The place I was in was a most delightful cavity or grotto of its kind, as could be expected, though perfectly dark. The floor was dry and level, and had a sort of small loose gravel upon it, so that there was no nauseous or venomous creature to be seen; neither was there any damp or wet on the sides or roof. The only difficulty in it was the entrance, which, however, as it was a place of security, and such a retreat as I wanted, I thought that was a convenience; so that I was really rejoiced at the discovery, and resolved, without any delay, to bring some of those things which I was most anxious about to this place; particularly, I resolved to bring hither my magazine of powder, and all my spare arms, viz., two fowling-pieces, for I had three in all, and three muskets, for of them I had eight in all. So I kept at my castle only five, which stood ready-mounted, like pieces of cannon, on my outmost fence; and were ready also to take out upon any expedition.

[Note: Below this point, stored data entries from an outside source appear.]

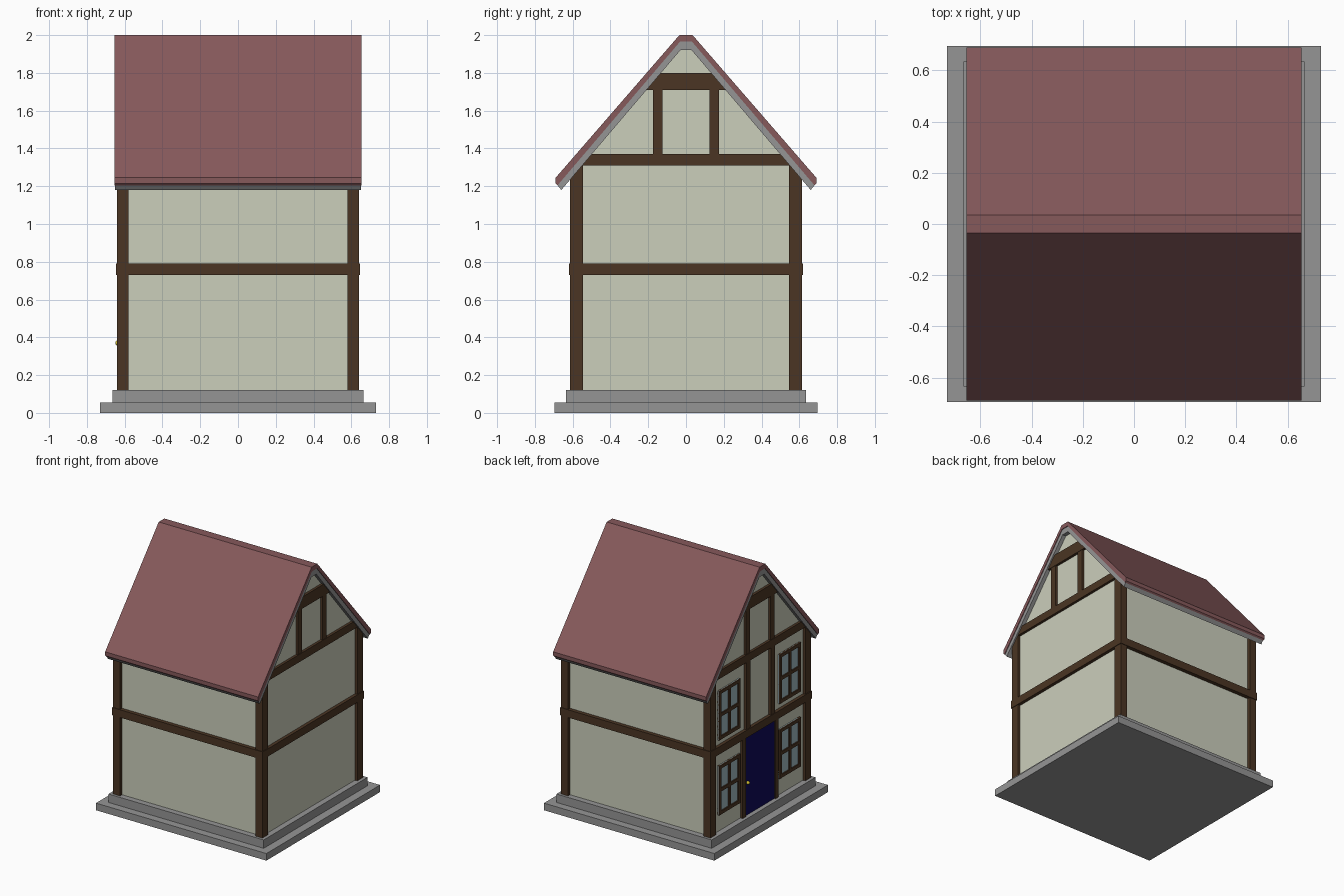
import bpy, bmesh

if "Cube" in bpy.data.objects:
    bpy.data.objects.remove(bpy.data.objects["Cube"])

def material(name, r, g, b):
    m = bpy.data.materials.new(name)
    m.diffuse_color = (r, g, b, 1)
    m.use_nodes = True
    m.node_tree.nodes["Principled BSDF"].inputs["Base Color"].default_value = m.diffuse_color
    return m

STONE = material("stone", 0.30, 0.30, 0.30)
PLASTER = material("plaster", 0.60, 0.62, 0.50)
TIMBER = material("timber", 0.07, 0.036, 0.017)
TILE = material("tile", 0.24, 0.10, 0.105)
GLASS = material("glass", 0.35, 0.48, 0.52)
PAINT = material("door_paint", 0.004, 0.003, 0.10)
BRASS = material("brass", 0.65, 0.52, 0.03)

def prism(name, profile, x0, x1, mat):
    """Extrude a (y, z) profile along x."""
    bm = bmesh.new()
    face = bm.faces.new([bm.verts.new((x0, y, z)) for y, z in profile])
    ext = bmesh.ops.extrude_face_region(bm, geom=[face])["geom"]
    bmesh.ops.translate(bm, vec=(x1 - x0, 0, 0),
                        verts=[v for v in ext if isinstance(v, bmesh.types.BMVert)])
    bmesh.ops.recalc_face_normals(bm, faces=bm.faces)
    me = bpy.data.meshes.new(name)
    bm.to_mesh(me)
    bm.free()
    me.materials.append(mat)
    ob = bpy.data.objects.new(name, me)
    bpy.context.collection.objects.link(ob)
    return ob

def box(name, x0, x1, y0, y1, z0, z1, mat):
    return prism(name, [(y0, z0), (y1, z0), (y1, z1), (y0, z1)], x0, x1, mat)

def mirrored(half):
    """Close a right-hand half profile by mirroring it in y."""
    return half + [(-y, z) for y, z in reversed(half)]

def eave_y(z):
    """Half width of the gable under the roof at height z."""
    return 0.66 - (z - 1.18) * 0.63 / 0.74

# stepped stone base
box("base_slab", -0.73, 0.73, -0.695, 0.695, 0, 0.055, STONE)
box("base_step", -0.665, 0.665, -0.635, 0.635, 0.055, 0.12, STONE)

# plaster body with gables
prism("walls", mirrored([(0.59, 0.11), (0.59, 1.265), (0.03, 1.925)]), -0.62, 0.62, PLASTER)

# roof tiles and the grey lining below
prism("roof_tiles", mirrored([(0.035, 2.0), (0.69, 1.245), (0.69, 1.215), (0.68, 1.205), (0.032, 1.965)]),
      -0.655, 0.655, TILE)
prism("roof_lining", mirrored([(0.032, 1.965), (0.68, 1.205), (0.66, 1.18), (0.03, 1.92)]),
      -0.65, 0.65, STONE)

# corner posts, cut to the roof slope
for sx in (-1, 1):
    for sy in (-1, 1):
        prism("corner_post", [(sy * 0.615, 0.12), (sy * 0.615, 1.24), (sy * 0.545, 1.32), (sy * 0.545, 0.12)],
              sx * 0.58, sx * 0.64, TIMBER)

# middle beams around the house
for s in (-1, 1):
    box("long_beam", -0.645, 0.645, s * 0.56, s * 0.62, 0.73, 0.79, TIMBER)
    box("gable_beam", s * 0.60, s * 0.645, -0.56, 0.56, 0.73, 0.79, TIMBER)

# gable framing on both ends
for s in (-1, 1):
    for name, z0, z1 in (("tie_beam", 1.31, 1.37), ("collar_beam", 1.71, 1.80)):
        prism(name, mirrored([(eave_y(z0), z0), (eave_y(z1), z1)]), s * 0.60, s * 0.64, TIMBER)
    for sy in (-1, 1):
        box("gable_stud", s * 0.60, s * 0.637, sy * 0.125, sy * 0.175, 1.37, 1.71, TIMBER)

# door with frame and knob on the -x end
box("door", -0.63, -0.60, -0.18, 0.18, 0.12, 0.73, PAINT)
for sy in (-1, 1):
    box("door_post", -0.64, -0.60, sy * 0.18, sy * 0.22, 0.12, 0.73, TIMBER)
    box("upper_stud", -0.64, -0.60, sy * 0.125, sy * 0.175, 0.79, 1.31, TIMBER)
bpy.ops.mesh.primitive_uv_sphere_add(segments=16, ring_count=8, radius=0.013, location=(-0.637, 0.15, 0.37))
knob = bpy.context.object
knob.name = "door_knob"
knob.data.materials.append(BRASS)
bpy.ops.object.shade_smooth()

# four-pane windows on the -x end
def window(y0, y1, z0, z1, bar=0.026):
    box("window_glass", -0.627, -0.60, y0, y1, z0, z1, GLASS)
    for y in (y0, (y0 + y1 - bar) / 2, y1 - bar):
        box("window_upright", -0.637, -0.60, y, y + bar, z0, z1, TIMBER)
    for z in (z0, (z0 + z1 - bar) / 2, z1 - bar):
        box("window_rail", -0.636, -0.60, y0 + 0.002, y1 - 0.002, z, z + bar, TIMBER)

for y0, y1 in ((-0.50, -0.24), (0.24, 0.50)):
    window(y0, y1, 0.25, 0.63)
    window(y0, y1, 0.83, 1.21)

Upon this occasion of removing my ammunition, I took occasion to open the barrel of powder, which I took up out of the sea, and which had been wet; and I found that the water had penetrated about three or four inches into the powder on every side, which caking, and growing hard, had preserved the inside like a kernel in a shell; so that I had near sixty pounds of very good powder in the centre of the cask. And this was an agreeable discovery to me at that time; so I carried all away thither, never keeping above two or three pounds of powder with me in my castle, for fear of a surprise of any kind.